Refurbished Perth church shortlisted for award

Rev Scott Burton
Rev Scott Burton

An iconic church in Perth which recently underwent a £875,000 transformation has been nominated for an award.

St Matthew’s Church has been recognised by the Centre of Inclusive Living Perth and Kinross as a building which is now far more accessible to disabled people.

It has been shortlisted for a most improved access award – an accolade that will be decided by an online public vote.

Rev Scott Burton, minister at St Matthew’s Church, said the nomination was a “massive complement” to the hard work and dedication of the refurbishment project team.

“One of the key reasons for spending so much time, energy and finance on our iconic Perth church was to ensure our Victorian building became fully and independently accessible for wheelchair users and parents with prams,” he explained.

“This nomination immediately recognises how well we have succeeded in improving access for all.

“Sadly, one month prior to opening our newly refurbished premises, I had to turn down a couple who wanted to hold their wedding in our church.

“The groom, a wheelchair user, was determined to exit his wedding ceremony with his new wife via our front door.

“Alas, we weren't quite ready by the date of their ceremony and the wedding could not take place.

“Never again will this happen.”

Vision and courage

Mr Burton said the nomination meant an “enormous amount” to the congregation, not least because elder John Spence is also the Presbytery of Perth's disability advisor.

“How wonderful is it that his home congregation is recognised as taking accessibility needs seriously,” added the minister, who is Presbytery Moderator.

St Matthew’s Church was officially re-dedicated by former Moderator of the General Assembly, Very Rev Dr Angus Morrison, last November.

He said what had been achieved over a 12 month period was “remarkable”.

Dr Morrison, who was Moderator in 2015-16, added that he admired the "vision, courage, prayer, and sheer hard work" of the congregation to bring the project to a happy, debt-free completion.

The upgrade project involved taking out the pews and replacing them with chairs, installing external disabled access, a café and lounge, an audio system and a flexible stage area.

Glass doors allow the church’s stained glass to be viewed from the street, while the First World War colours of The Black Watch Regiment, which hang in the main church, are now illuminated.
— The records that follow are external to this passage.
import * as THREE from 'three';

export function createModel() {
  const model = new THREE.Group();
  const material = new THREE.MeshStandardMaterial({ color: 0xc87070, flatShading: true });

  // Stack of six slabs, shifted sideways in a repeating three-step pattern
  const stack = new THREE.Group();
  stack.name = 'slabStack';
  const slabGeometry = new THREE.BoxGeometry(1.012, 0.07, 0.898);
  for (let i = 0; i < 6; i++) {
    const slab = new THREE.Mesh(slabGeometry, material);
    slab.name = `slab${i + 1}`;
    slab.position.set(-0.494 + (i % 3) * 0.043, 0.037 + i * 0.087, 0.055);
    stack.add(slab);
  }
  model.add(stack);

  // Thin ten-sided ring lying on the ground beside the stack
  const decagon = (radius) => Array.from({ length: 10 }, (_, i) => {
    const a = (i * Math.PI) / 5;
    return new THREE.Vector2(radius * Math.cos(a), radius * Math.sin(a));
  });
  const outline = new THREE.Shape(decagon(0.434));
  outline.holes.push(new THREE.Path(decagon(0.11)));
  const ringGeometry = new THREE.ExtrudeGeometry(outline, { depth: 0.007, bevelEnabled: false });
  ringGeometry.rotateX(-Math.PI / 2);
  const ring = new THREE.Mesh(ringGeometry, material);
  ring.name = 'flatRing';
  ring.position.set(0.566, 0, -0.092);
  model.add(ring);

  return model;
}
Stained glass has been conserved, new foundations laid, cracks filled and the roof and spire repaired.

Plastering pastor

A team of four people managed to secure grant money from funds across the UK, organised fundraising events and encouraged the congregation to give generously.

The original budget for the ambitious project was £965,000.

Mr Burton, who worked as a plasterer before entering the ministry, dusted down his overalls and tools and helped do some of the work to ensure the building is fit for 21st century mission.

Other members of the congregation also assisted in bringing the refurbishment programme to fruition.